Bob: The Sequel
I told you a couple of months ago about my friend Bob (you can read that here). The story continued after my post in August in much the way it always has. Bob and I struggled to find a way to get help for him that he couldn’t single-handedly blow up due to his mental illness. In mid-September it became clear that there was no place in Hope he could secure housing, so despite a few choice words he took my advice and headed to Langley where he has a sympathetic Mental Health worker and there are many more potential resources. She called a few days later to let me know that he had shown up at their drop in centre and had been connected with an outreach worker who was helping him find housing.
That was great news, and more than three weeks passed with no word from Bob. But he has a wandering spirit, so it didn’t surprise me too much that he showed up at our church last week-end. The police (and by that he means the voices he hears due to his schizophrenia) had told him he had to come back to Hope and talk to me. He wasn’t sure why, maybe it was because he owed the local deli some money, he guessed.
He sat through our worship service and as I spoke on Exodus 14 (hear the message here), I couldn’t help but notice that there was something different about him. On past Sundays he would either sleep though the sermon or cross his arms and scowl at anyone unlucky enough to catch his gaze. This week was different, he sat upright, almost leaning forward in his chair. He was tracking with the sermon, nodding in agreement at the appropriate places, laughing at the jokes. His face was engaged and alive in a way I have never seen it. It was such a radical departure from the norm that I noticed it repeatedly as I spoke.
The sermon was on the Children of Israel crossing the Red Sea. At the close the message I tried to drive home the point that no matter what we feel is pursuing us from our past or what about the future looks impossible, the love and grace of God is enough.
I led the congregation through a guided prayer where they took both the evils of the past and the fears for the future and held them up to God, “standing still” and allowing his love and grace to “fight for them”. As I did this I saw Bob wipe a tear from his cheek.
After church my Associate Pastor Jake told me about the conversation he had with Bob right after the service.
Jake: “How’s it going Bob?’
Bob: “I want to change the world.”
Jake: (obviously surprised by Bob’s comment) “What was that, Bob?”
Bob: “I want to change the world. To give it hope. To give it…commitments.”
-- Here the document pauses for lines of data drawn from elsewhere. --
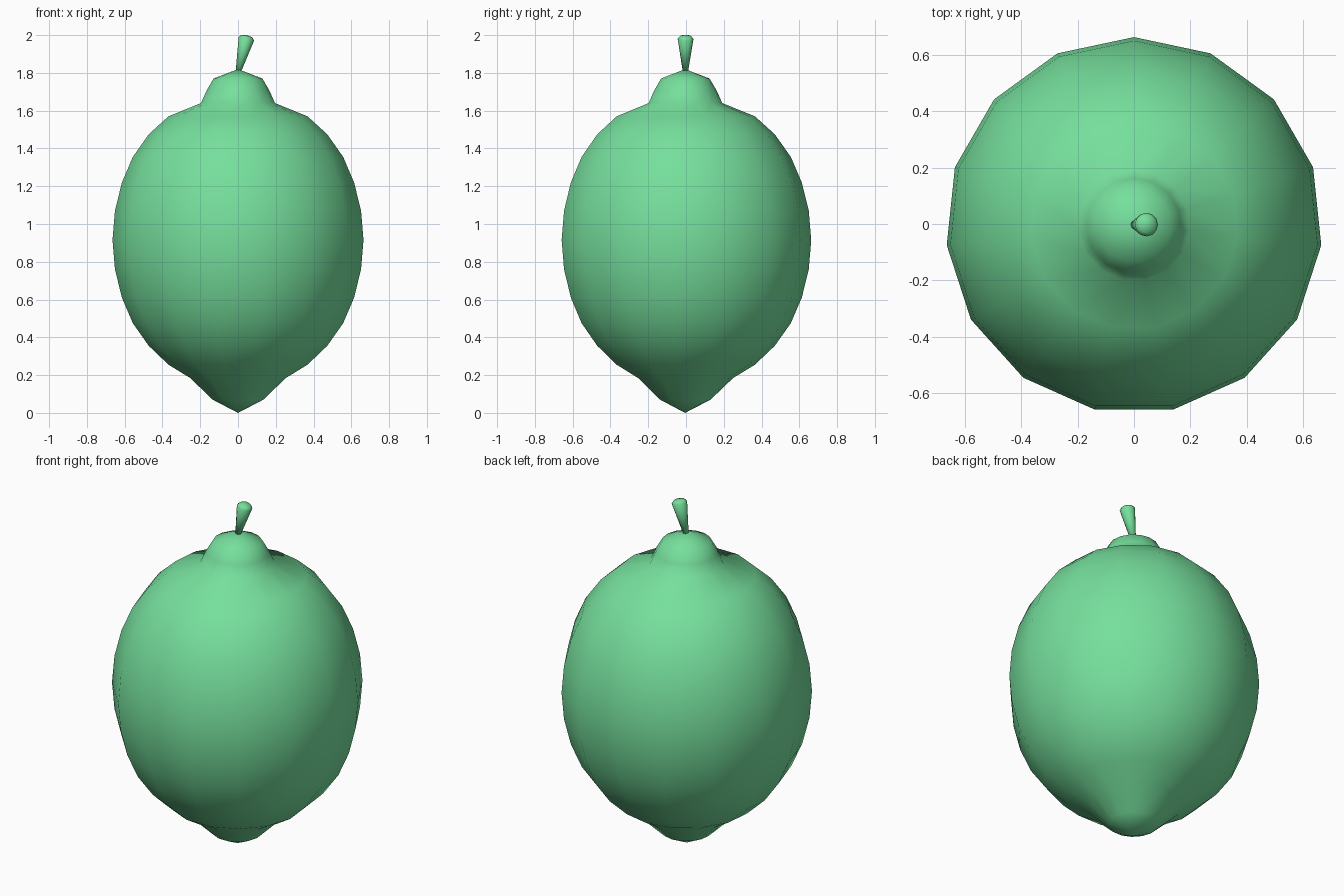
import bpy, bmesh, math
from mathutils import Matrix, Vector

if "Cube" in bpy.data.objects:
    bpy.data.objects.remove(bpy.data.objects["Cube"], do_unlink=True)

# Single fruit colour
green = bpy.data.materials.new("lime_green")
green.use_nodes = True
colour = (0.18, 0.74, 0.335, 1)
green.diffuse_color = colour
green.node_tree.nodes["Principled BSDF"].inputs["Base Color"].default_value = colour


def lathe(name, profile, sides, matrix):
    """Turn a (radius, height) profile about z, with one vertex on +y."""
    bm = bmesh.new()
    verts = [bm.verts.new((0, r, z)) for r, z in profile]
    edges = [bm.edges.new(pair) for pair in zip(verts, verts[1:])]
    bmesh.ops.spin(bm, geom=verts + edges, cent=(0, 0, 0), axis=(0, 0, 1),
                   angle=math.tau, steps=sides, use_duplicate=False)
    bmesh.ops.remove_doubles(bm, verts=bm.verts, dist=0.0005)
    bmesh.ops.recalc_face_normals(bm, faces=bm.faces)
    for face in bm.faces:
        face.smooth = True
    mesh = bpy.data.meshes.new(name)
    bm.to_mesh(mesh)
    bm.free()
    mesh.materials.append(green)
    obj = bpy.data.objects.new(name, mesh)
    obj.matrix_world = matrix
    bpy.context.collection.objects.link(obj)
    return obj


# Fruit body: pointed tip, oval belly, shoulder and domed neck
body = [(0, 0), (0.135, 0.07), (0.255, 0.185), (0.37, 0.255), (0.475, 0.355),
        (0.56, 0.475), (0.618, 0.61), (0.655, 0.76), (0.668, 0.915),
        (0.655, 1.07), (0.618, 1.22), (0.56, 1.355), (0.475, 1.475),
        (0.37, 1.57), (0.197, 1.64), (0.168, 1.705), (0.13, 1.77), (0, 1.82)]
lathe("fruit_body", body, 15, Matrix.Translation((0, -0.005, 0)))

# Leaning stem that flares toward a shallow domed cap
base, top = Vector((0, -0.003, 1.8)), Vector((0.049, -0.002, 2.0))
lean = Vector((0, 0, 1)).rotation_difference(top - base).to_matrix().to_4x4()
length = (top - base).length
stem = [(0, 0), (0.013, 0), (0.042, length - 0.02), (0.03, length - 0.006), (0, length)]
lathe("stem", stem, 12, Matrix.Translation(base) @ lean)
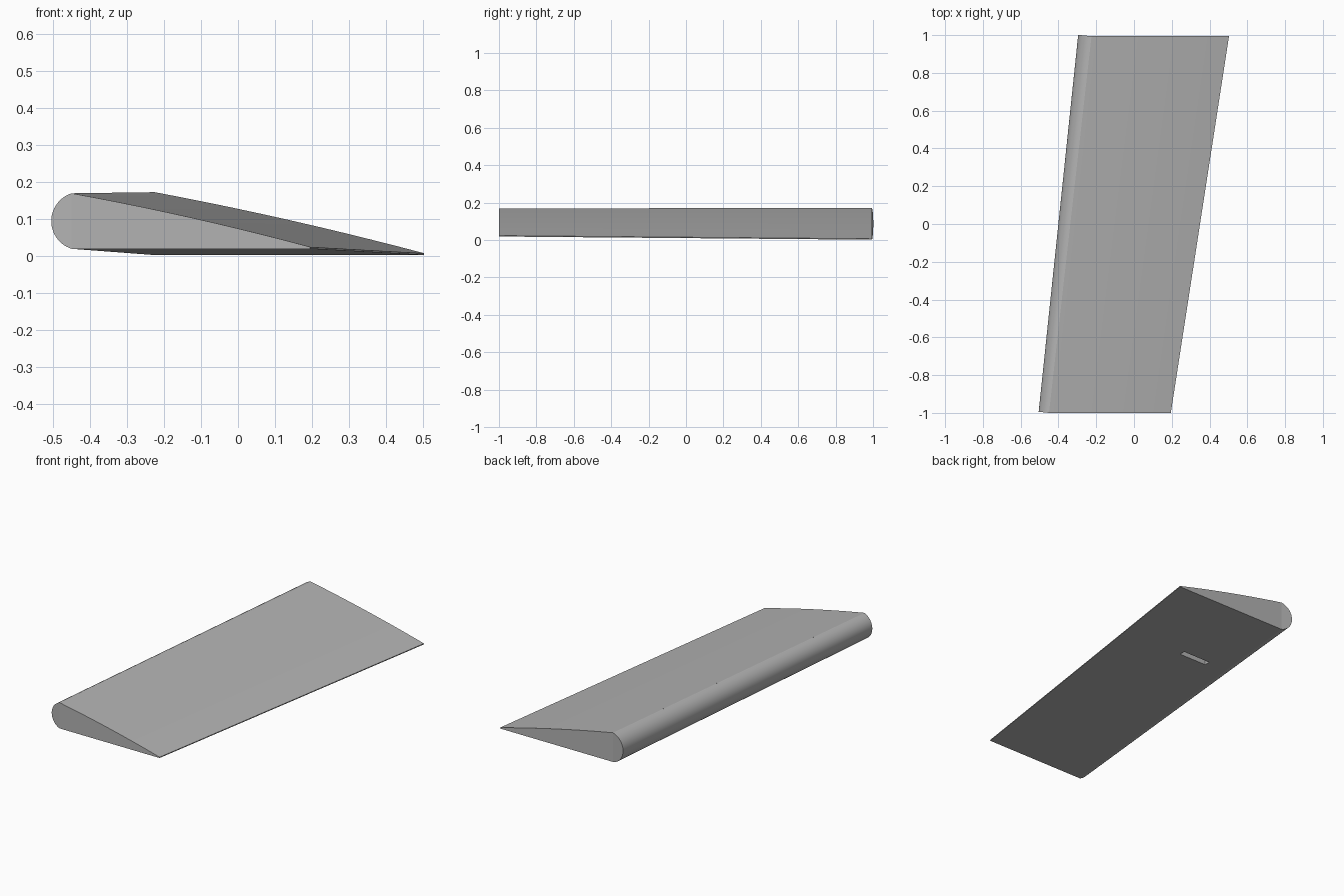
import bpy, bmesh, math

if "Cube" in bpy.data.objects:
    bpy.data.objects.remove(bpy.data.objects["Cube"])

grey = bpy.data.materials.new("neutral grey")
grey.use_nodes = True
colour = (0.45, 0.45, 0.45, 1)
grey.diffuse_color = colour
grey.node_tree.nodes["Principled BSDF"].inputs["Base Color"].default_value = colour


def loft(name, front, back):
    """Skin two matching closed sections and cap both ends."""
    bm = bmesh.new()
    a = [bm.verts.new(p) for p in front]
    b = [bm.verts.new(p) for p in back]
    n = len(a)
    for i in range(n):
        j = (i + 1) % n
        bm.faces.new((a[i], a[j], b[j], b[i]))
    bm.faces.new(a)
    bm.faces.new(b)
    bmesh.ops.recalc_face_normals(bm, faces=bm.faces)
    mesh = bpy.data.meshes.new(name)
    bm.to_mesh(mesh)
    bm.free()
    obj = bpy.data.objects.new(name, mesh)
    obj.data.materials.append(grey)
    bpy.context.collection.objects.link(obj)
    return obj


def smooth(obj):
    bpy.ops.object.select_all(action="DESELECT")
    obj.select_set(True)
    bpy.context.view_layer.objects.active = obj
    bpy.ops.object.shade_smooth_by_angle(angle=math.radians(30))


def panel_section(y, lead, trail, bottom, top, bulge=0.007, steps=10):
    """Flat underside, gently arched top, thin trailing edge."""
    edge = bottom + 0.005
    pts = [(lead, y, bottom), (trail, y, bottom)]
    for i in range(steps + 1):
        t = 1 - i / steps
        z = top + (edge - top) * t + 4 * bulge * t * (1 - t)
        pts.append((lead + (trail - lead) * t, y, z))
    return pts


def nose_section(y, cx, cz, r, lead, sweep=0.105, steps=28):
    """Round nose, squared to the swept leading edge."""
    half = math.acos((cx - lead) / r)
    pts = []
    for i in range(steps + 1):
        a = -half + 2 * half * i / steps
        x = cx - r * math.cos(a)
        pts.append((x, y + (lead - x) * sweep, cz + r * math.sin(a)))
    return pts


# Main panel
panel = loft("wing_panel",
             panel_section(-1, -0.45, 0.195, 0.019, 0.169),
             panel_section(0.994, -0.225, 0.503, 0.002, 0.172))

# Mounting slot in the underside
bm = bmesh.new()
bmesh.ops.create_cube(bm, size=1)
for v in bm.verts:
    v.co = (-0.07 + v.co.x * 0.18, 0.436 + v.co.y * 0.035, 0.03 + v.co.z * 0.13)
mesh = bpy.data.meshes.new("slot_cutter")
bm.to_mesh(mesh)
bm.free()
mesh.materials.append(grey)
cutter = bpy.data.objects.new("slot_cutter", mesh)
bpy.context.collection.objects.link(cutter)
cut = panel.modifiers.new("slot", "BOOLEAN")
cut.operation = "DIFFERENCE"
cut.object = cutter
cut.solver = "EXACT"
bpy.context.view_layer.objects.active = panel
bpy.ops.object.modifier_apply(modifier="slot")
bpy.data.objects.remove(cutter)
smooth(panel)

# Rounded leading edge
nose = loft("leading_edge",
            nose_section(-1, -0.426, 0.094, 0.0787, -0.45),
            nose_section(0.994, -0.209, 0.087, 0.0865, -0.225))
smooth(nose)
Here’s what strikes me about this. I am sure that within the next 30 minutes Bob was swearing at someone for not giving him money or buying his lunch. Yet in that moment there was something lovely in Bob that floated to the surface. Despite his painful past and the brokenness that comes from his years of suffering with mental illness, the truth of the love and grace of God penetrated the fog and lifted up a beautiful aspect of Bob so that we could have a glimpse. It’s evidence of the very present, yet distorted, image of God that resides in each and every human being. We often think that the way to change people is to demand better, or to educate them toward change. Those things do matter, but I am more and more convinced that the only thing that penetrates deeply to the core of who we are is a strong experience of the love and grace of God. It’s what allowed Bob, if only for a moment, to express his beautiful desire to change the world by giving it hope.
That evening Bob got on a bus and headed back to Langley. But before he did, he once again helped me to understand a desire that resonates deep within me. I long for the church to be a place that doesn’t just tell people about the grace of God, but makes the experience of it tangible and real for all those it touches.